So far, CMS has been slow in pushing out CMMI models, Gelburd said. And HHS has yet to implement any of the options recommended by the PTAC, resulting in growing frustration. There was also little discussion of advanced APMs in the new proposed rule to establish a physician fee schedule for 2019 and set the rules for year three of MACRA, she said.

The Bundled Payments for Care Improvement (BPCI) Advanced model was the first advanced payment model launched by CMS under the Trump administration last January.

Are more advanced APMs on the way? MGMA government affairs staff said that remains to be seen. “CMS isn’t speaking loudly,” said Gelburd.

One bit of good news: Under a demonstration project, CMS will move ahead with plans to test whether certain Medicare Advantage plans should qualify as an advanced APM and exempt doctors from MIPS. CMS announced over the summer that it plans to move ahead with the demonstration, which would waive MIPS requirements for clinicians in certain at-risk Medicare Advantage plans.

MGMA18: Underwhelming MIPS payments leave physicians ‘feeling like it was just for nothing’


Doctor putting money in pocket


BOSTON—For all the work involved in the Merit-based Incentive Payment System (MIPS), the highest-scoring physicians ended up with a 2.02% payment adjustment, leaving them disheartened with the program.

Doctors who scored the maximum 100 points under MIPS received only a 2.02% positive payment adjustment, said Drew Voytal, associate director for government affairs for the Medical Group Management Association (MGMA).

For many physicians, “It’s a wash,” Voytal told an audience at the MGMA’s annual conference in Boston on Monday. “They are feeling like it was just for nothing.”

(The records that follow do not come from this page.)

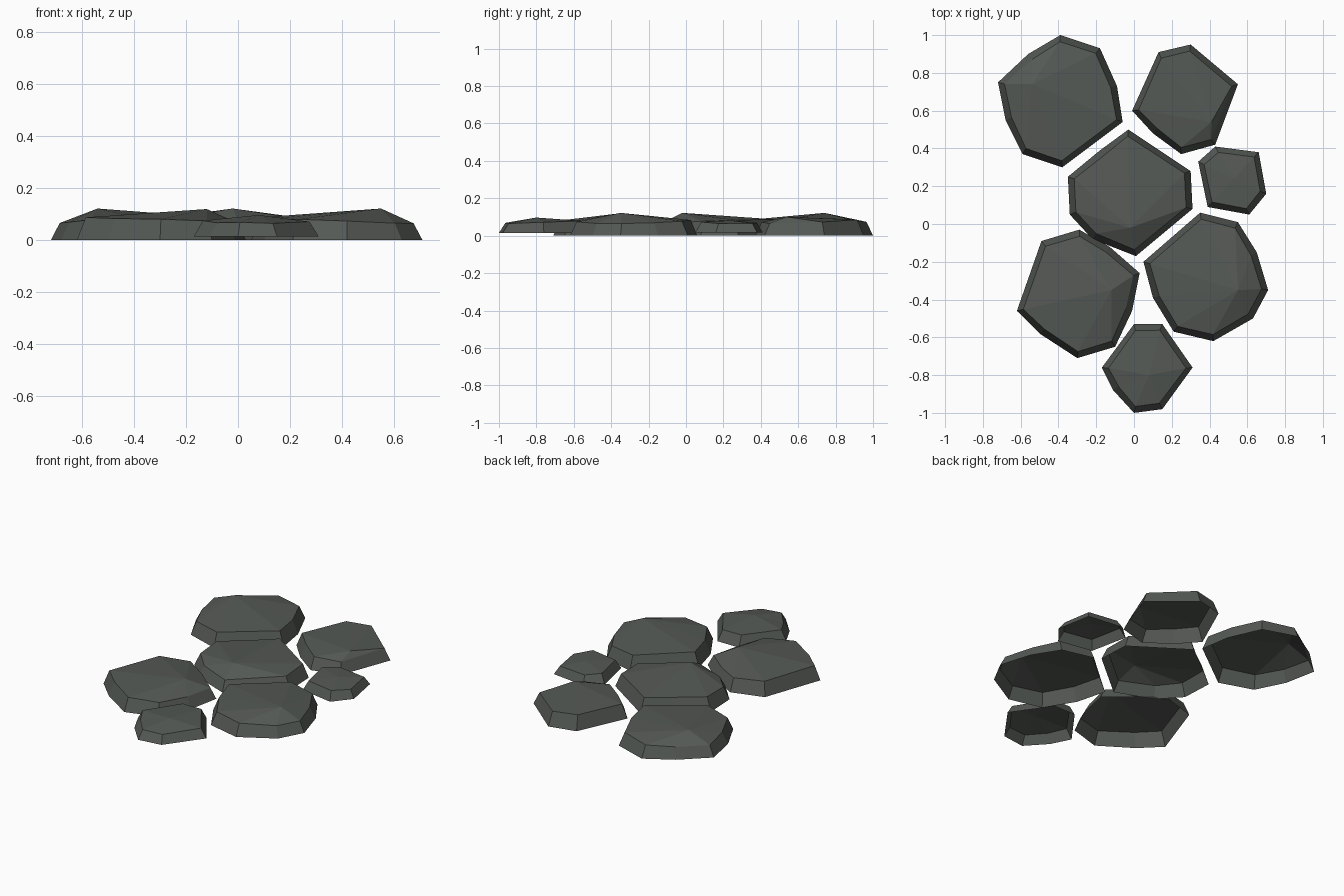
import bpy
from mathutils import Vector

if "Cube" in bpy.data.objects:
    bpy.data.objects.remove(bpy.data.objects["Cube"])

slate = bpy.data.materials.new("dark slate")
slate.diffuse_color = (0.09, 0.10, 0.09, 1)
slate.use_nodes = True
slate.node_tree.nodes["Principled BSDF"].inputs["Base Color"].default_value = slate.diffuse_color


def stone(name, outline, peak, base=0.0, near=0.065, far=0.088, inset=0.035):
    """Open-bottomed slab: tapered walls, uneven rim and an off-centre peak."""
    pts = [Vector(p) for p in outline]
    n = len(pts)
    mid = sum(pts, Vector((0, 0))) / n
    top = Vector(peak[:2])
    dists = [(p - top).length for p in pts]
    lo, hi = min(dists), max(dists)
    verts = [(p.x, p.y, base) for p in pts]
    for p, d in zip(pts, dists):
        q = p + (mid - p).normalized() * inset
        verts.append((q.x, q.y, near + (far - near) * (d - lo) / (hi - lo)))
    verts.append(peak)
    faces = []
    for i in range(n):
        j = (i + 1) % n
        # outlines run clockwise seen from above
        faces.append((j, i, n + i, n + j))
        faces.append((n + j, n + i, 2 * n))
    mesh = bpy.data.meshes.new(name)
    mesh.from_pydata(verts, [], faces)
    mesh.materials.append(slate)
    ob = bpy.data.objects.new(name, mesh)
    bpy.context.collection.objects.link(ob)


# back pair
stone("back_left_stone",
      [(-.72, .75), (-.56, .90), (-.39, 1.0), (-.18, .93), (-.09, .73),
       (-.06, .54), (-.38, .30), (-.59, .37), (-.68, .55)], (-.54, .74, .122))
stone("back_right_stone",
      [(.13, .91), (.30, .95), (.55, .74), (.43, .42), (.25, .37),
       (.10, .48), (-.01, .60)], (.41, .54, .10))
# middle
stone("centre_stone",
      [(-.03, .50), (.30, .28), (.31, .08), (.01, -.17), (-.22, -.08),
       (-.34, .05), (-.35, .25), (-.18, .39)], (-.02, -.02, .122))
stone("small_right_stone",
      [(.43, .41), (.66, .38), (.70, .16), (.61, .05), (.39, .09),
       (.34, .33)], (.53, .24, .082), base=.018, far=.075)
# front pair
stone("front_left_stone",
      [(-.29, -.03), (-.13, -.12), (.03, -.26), (-.01, -.46), (-.10, -.65),
       (-.30, -.71), (-.50, -.58), (-.62, -.46), (-.49, -.09)], (-.12, -.35, .12))
stone("front_right_stone",
      [(.35, .06), (.55, .01), (.65, -.15), (.71, -.35), (.63, -.50),
       (.42, -.62), (.21, -.57), (.10, -.39), (.05, -.20)], (.55, -.35, .122))
# front tip
stone("front_small_stone",
      [(0, -.53), (.15, -.53), (.31, -.76), (.15, -.98), (0, -1.0),
       (-.11, -.88), (-.17, -.76)], (.08, -.80, .097), base=.015, far=.08)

Physicians and physician practices had to report quality and other data to achieve high scores in the MIPS program, often investing in additional resources from personnel to technology.

The problem? In the first year of the program, CMS made reporting easier in its “transition year.” The program is supposed to be budget neutral so that doctors and practices that incur penalties for failure to participate or poor performance pay for the positive payment adjustments for those who score well. In 2017, the first year of the program, CMS estimated that 91% of eligible physicians participated in the payment program. That kept them from avoiding a penalty that would have resulted in a 4% cut in their Medicare reimbursement—money that would have funded incentive payments to others.

When all was said and done and the Centers for Medicare & Medicaid Services (CMS) released the 2017 final scores for physicians who participated in the Medicare payment program—payments that will be made in 2019—many were disappointed.

“Many people are just disheartened,” Voytal said.

Voytal urged physicians to log into CMS’ Quality Payment Program website to review their scores. In fact, CMS recently discovered it made mistakes calculating MIPS payments to some physicians and revised many scores. Physicians and practices who believe errors were made in their scores now have until Oct. 15 to request a targeted review by CMS.

MGMA officials said CMS’ feedback to physicians was also not sufficient and for some was inaccurate.

To stay on track with MIPS, physicians should take the following steps moving forward, Voytal recommended:

  • Assess your performance under past reporting programs to compare with how you are doing under MIPS.
  • Evaluate your vendor readiness and costs, including asking about the use of 2015 Edition Certified Electronic Health Record Technology, which CMS proposes to require next year.
  • Protect your practice against a MIPS penalty, including by failing to participate in the program if required.
  • Determine your 2018 MIPS goal and establish a reporting strategy for the data you are required to submit.
  • Comply with deadlines, such as those for submitting quality and other data.
    Analyze your data at year end to see how you are doing and where you can improve

CMS is currently reviewing more than 15,000 comments on a proposed rule issued in July that will outline changes for year three of the physician payment program implemented under MACRA.

CMS will issue a final rule this fall. One proposed change will allow doctors in small practices who don’t meet the existing threshold to participate in MIPS to opt in, allowing them to be eligible for bonus incentives.